» Exercise
Go through the entries below. Copy each line in which "strands" appears.

» Records contained in a dataset
--- START ---

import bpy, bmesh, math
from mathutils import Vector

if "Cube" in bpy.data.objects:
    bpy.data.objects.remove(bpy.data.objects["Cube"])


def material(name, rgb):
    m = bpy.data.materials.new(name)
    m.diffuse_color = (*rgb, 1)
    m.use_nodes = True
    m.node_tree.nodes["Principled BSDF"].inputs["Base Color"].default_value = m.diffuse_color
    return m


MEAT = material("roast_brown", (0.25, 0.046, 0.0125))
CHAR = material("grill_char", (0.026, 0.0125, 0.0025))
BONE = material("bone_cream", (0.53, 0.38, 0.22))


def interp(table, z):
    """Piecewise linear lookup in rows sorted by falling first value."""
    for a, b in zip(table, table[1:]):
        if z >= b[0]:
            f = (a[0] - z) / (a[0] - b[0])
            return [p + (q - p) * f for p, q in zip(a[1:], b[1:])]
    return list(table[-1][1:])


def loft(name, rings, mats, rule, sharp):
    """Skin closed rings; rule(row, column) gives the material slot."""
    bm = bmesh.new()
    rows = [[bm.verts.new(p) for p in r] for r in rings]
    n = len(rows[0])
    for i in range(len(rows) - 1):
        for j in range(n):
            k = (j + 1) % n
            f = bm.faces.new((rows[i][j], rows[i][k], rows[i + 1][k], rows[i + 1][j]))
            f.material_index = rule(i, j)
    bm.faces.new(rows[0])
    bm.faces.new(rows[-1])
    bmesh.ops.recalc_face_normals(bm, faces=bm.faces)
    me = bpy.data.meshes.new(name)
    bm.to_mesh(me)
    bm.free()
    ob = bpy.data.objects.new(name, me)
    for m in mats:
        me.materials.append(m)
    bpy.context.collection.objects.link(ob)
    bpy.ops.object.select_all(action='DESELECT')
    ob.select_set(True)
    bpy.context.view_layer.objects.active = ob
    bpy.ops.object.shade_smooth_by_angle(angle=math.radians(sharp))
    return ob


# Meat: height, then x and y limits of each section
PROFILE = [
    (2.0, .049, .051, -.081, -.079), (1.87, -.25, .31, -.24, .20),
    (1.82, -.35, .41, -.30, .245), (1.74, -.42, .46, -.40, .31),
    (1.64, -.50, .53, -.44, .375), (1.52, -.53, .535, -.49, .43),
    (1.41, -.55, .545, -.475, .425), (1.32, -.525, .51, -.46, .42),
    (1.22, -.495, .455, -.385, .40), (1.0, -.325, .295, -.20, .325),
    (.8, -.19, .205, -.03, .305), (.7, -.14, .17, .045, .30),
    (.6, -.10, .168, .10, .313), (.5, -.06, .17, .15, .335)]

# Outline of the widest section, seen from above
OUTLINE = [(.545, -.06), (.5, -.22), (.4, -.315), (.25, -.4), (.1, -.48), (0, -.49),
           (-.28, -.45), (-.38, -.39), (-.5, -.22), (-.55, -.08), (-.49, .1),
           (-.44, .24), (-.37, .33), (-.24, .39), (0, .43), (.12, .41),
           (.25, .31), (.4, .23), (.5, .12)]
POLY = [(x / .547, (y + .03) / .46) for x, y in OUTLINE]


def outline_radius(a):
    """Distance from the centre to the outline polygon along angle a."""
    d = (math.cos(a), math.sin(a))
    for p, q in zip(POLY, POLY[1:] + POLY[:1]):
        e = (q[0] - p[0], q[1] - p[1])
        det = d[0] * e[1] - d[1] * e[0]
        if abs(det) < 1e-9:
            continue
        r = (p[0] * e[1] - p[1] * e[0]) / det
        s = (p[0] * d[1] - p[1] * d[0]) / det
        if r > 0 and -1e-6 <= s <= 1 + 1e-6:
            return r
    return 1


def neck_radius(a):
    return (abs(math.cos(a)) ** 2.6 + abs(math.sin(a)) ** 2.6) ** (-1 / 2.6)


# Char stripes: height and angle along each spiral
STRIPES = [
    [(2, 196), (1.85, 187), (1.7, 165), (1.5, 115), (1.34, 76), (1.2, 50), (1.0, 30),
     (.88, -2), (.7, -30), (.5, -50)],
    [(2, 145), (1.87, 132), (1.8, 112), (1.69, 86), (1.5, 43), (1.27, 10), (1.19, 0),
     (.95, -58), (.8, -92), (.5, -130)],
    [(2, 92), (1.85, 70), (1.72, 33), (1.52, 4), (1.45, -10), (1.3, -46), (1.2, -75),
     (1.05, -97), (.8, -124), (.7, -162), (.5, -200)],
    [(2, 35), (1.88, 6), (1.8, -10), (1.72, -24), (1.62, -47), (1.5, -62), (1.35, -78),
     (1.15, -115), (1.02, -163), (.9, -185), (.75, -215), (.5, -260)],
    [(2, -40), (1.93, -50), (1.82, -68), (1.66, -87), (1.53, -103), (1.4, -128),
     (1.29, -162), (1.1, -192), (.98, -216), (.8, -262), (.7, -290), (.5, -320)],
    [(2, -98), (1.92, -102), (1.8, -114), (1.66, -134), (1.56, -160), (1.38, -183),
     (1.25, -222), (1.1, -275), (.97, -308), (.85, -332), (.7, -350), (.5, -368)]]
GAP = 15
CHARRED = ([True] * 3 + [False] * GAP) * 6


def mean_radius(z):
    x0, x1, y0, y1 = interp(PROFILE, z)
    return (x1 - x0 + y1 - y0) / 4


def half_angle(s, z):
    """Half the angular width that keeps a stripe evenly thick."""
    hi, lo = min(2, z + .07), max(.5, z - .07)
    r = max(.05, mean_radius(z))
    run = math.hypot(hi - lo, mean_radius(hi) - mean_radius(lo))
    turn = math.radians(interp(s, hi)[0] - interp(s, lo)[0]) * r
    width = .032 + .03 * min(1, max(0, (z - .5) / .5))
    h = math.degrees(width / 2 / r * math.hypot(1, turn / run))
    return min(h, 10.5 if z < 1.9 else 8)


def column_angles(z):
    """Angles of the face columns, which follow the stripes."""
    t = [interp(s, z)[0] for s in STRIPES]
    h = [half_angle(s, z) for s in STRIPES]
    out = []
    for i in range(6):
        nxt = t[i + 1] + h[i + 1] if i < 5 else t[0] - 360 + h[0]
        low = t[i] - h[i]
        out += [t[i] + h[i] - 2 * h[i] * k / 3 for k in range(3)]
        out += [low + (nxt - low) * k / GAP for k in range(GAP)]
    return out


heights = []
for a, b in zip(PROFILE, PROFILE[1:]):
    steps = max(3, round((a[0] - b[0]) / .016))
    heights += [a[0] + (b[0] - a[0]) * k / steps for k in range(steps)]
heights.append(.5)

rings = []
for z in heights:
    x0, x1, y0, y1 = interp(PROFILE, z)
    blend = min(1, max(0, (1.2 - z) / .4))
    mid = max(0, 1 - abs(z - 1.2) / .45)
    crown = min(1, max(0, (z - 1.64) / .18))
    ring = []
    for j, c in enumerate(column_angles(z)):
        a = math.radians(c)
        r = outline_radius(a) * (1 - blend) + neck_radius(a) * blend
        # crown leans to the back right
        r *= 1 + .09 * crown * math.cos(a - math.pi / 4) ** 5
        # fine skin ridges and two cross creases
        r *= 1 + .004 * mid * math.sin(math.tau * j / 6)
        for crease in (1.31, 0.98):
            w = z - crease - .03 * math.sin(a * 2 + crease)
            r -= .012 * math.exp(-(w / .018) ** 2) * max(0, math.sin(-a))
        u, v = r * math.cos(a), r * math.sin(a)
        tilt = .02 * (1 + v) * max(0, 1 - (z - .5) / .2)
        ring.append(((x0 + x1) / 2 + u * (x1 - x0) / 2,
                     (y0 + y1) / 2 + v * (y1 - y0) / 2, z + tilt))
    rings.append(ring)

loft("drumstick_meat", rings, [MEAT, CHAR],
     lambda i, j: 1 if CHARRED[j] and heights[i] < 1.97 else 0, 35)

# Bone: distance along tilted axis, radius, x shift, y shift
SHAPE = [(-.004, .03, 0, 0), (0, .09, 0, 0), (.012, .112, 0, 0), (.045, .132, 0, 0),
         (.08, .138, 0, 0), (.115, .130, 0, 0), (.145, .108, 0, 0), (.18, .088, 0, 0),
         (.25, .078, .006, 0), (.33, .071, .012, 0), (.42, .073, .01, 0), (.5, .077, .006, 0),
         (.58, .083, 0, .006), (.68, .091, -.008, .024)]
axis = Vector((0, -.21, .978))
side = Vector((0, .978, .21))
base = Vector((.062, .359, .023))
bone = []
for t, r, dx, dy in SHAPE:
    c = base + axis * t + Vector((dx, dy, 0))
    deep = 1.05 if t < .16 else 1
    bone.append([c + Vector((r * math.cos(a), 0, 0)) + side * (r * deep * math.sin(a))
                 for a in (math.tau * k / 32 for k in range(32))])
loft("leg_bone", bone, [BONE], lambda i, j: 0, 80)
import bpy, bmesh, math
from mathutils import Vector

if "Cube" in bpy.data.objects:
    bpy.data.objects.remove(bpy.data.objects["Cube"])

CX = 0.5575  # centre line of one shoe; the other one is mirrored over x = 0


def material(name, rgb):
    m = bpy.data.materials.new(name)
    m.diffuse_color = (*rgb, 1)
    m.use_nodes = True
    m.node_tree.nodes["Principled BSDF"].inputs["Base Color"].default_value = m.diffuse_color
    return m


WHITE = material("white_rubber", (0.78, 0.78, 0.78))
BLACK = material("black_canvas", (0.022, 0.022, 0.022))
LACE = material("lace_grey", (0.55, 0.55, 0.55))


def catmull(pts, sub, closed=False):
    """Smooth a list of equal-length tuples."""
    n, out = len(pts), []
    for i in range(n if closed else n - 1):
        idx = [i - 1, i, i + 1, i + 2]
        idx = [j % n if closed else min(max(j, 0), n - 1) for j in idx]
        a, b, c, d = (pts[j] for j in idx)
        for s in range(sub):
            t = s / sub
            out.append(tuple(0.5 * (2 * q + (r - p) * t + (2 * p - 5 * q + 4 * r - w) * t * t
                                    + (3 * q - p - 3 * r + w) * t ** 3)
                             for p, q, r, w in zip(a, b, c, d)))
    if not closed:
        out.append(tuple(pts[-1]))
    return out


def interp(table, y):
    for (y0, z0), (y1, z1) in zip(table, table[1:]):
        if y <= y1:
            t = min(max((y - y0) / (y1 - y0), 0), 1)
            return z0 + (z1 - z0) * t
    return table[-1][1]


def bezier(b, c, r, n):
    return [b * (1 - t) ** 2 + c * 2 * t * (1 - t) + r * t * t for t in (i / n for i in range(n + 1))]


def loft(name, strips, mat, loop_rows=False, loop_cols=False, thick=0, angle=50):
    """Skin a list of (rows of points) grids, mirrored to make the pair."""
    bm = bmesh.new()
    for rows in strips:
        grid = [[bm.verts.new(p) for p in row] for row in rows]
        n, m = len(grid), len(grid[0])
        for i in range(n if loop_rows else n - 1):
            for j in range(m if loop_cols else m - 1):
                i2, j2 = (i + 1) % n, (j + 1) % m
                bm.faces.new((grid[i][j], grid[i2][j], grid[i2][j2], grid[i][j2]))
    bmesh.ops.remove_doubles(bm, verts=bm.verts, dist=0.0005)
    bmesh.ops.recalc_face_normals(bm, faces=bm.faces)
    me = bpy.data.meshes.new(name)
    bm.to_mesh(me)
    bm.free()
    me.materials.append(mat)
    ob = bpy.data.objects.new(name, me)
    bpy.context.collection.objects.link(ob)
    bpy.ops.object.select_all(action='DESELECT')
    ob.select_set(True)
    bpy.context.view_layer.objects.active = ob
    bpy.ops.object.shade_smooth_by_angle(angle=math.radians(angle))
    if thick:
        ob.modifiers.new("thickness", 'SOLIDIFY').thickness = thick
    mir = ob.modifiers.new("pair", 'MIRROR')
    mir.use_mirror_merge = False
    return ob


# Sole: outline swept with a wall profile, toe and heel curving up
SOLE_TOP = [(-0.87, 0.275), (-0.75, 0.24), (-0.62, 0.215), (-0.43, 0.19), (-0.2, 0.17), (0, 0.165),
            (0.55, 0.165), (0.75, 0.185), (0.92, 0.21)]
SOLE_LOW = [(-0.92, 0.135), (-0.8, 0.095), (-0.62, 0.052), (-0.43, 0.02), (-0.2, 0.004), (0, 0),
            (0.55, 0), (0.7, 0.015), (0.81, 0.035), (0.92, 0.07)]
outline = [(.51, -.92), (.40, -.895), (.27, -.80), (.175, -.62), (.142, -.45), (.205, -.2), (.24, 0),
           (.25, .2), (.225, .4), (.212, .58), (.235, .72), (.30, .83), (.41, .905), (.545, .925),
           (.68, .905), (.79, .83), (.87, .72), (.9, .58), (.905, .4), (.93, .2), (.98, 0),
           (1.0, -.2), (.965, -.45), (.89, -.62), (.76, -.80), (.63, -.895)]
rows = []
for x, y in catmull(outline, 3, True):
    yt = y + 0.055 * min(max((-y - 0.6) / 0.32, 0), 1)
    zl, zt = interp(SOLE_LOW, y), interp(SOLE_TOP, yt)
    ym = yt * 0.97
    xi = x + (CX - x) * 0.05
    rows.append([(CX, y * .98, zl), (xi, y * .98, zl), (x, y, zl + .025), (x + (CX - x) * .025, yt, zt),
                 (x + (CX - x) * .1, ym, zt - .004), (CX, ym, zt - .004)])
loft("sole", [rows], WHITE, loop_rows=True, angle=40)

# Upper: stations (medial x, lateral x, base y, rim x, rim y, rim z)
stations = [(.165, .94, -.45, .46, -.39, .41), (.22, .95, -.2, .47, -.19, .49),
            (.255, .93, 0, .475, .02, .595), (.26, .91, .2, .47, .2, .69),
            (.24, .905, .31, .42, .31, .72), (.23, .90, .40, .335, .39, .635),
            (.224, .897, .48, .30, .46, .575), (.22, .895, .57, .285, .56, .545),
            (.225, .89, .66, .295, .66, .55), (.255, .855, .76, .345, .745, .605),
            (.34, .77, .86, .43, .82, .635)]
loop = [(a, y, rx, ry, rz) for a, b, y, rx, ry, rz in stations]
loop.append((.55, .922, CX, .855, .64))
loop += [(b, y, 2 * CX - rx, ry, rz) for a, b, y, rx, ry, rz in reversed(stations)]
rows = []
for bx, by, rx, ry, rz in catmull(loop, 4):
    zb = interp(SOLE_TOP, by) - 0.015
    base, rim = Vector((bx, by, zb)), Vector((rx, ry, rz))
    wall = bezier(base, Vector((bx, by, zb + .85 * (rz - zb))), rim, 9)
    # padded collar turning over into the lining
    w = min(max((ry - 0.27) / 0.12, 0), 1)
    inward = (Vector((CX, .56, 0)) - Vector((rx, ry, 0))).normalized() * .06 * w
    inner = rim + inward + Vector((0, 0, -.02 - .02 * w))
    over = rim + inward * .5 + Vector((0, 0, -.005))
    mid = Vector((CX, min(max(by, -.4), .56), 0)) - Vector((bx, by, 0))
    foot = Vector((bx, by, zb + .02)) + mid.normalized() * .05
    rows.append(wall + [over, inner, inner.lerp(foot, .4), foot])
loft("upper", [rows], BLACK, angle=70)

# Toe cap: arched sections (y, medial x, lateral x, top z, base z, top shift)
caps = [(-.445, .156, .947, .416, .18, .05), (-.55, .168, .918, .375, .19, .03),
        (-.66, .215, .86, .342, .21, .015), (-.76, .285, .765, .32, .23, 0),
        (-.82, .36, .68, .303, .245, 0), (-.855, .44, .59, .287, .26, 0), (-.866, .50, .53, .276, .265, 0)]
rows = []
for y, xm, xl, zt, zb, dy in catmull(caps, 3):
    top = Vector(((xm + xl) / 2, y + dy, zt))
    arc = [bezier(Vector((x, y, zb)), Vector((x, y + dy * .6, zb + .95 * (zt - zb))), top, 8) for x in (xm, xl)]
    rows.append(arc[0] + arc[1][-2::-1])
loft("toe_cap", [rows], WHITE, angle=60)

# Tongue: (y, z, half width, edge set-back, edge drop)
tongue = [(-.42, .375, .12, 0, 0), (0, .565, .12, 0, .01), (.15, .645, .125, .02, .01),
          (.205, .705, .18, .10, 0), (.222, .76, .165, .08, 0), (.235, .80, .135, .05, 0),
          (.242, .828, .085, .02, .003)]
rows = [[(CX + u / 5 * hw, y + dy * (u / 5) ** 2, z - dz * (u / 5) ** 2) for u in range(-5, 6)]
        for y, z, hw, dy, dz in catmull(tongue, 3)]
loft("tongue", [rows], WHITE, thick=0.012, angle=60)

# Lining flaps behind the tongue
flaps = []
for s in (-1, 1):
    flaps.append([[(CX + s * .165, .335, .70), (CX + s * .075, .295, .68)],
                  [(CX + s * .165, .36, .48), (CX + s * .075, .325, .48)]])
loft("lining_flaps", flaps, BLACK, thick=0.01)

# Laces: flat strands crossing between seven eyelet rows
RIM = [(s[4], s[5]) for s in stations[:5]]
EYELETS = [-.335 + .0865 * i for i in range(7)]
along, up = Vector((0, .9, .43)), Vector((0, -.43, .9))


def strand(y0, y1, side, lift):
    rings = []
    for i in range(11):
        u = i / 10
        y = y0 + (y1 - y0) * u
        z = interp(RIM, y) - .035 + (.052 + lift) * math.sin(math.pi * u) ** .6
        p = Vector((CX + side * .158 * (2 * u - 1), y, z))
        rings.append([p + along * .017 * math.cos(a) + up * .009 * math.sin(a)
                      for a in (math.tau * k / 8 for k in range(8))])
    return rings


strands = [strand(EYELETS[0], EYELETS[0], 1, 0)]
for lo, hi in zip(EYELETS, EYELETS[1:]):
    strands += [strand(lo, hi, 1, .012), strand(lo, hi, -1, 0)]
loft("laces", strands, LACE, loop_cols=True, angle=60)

--- END ---

» Worked solution
# Laces: flat strands crossing between seven eyelet rows
strands = [strand(EYELETS[0], EYELETS[0], 1, 0)]
    strands += [strand(lo, hi, 1, .012), strand(lo, hi, -1, 0)]
loft("laces", strands, LACE, loop_cols=True, angle=60)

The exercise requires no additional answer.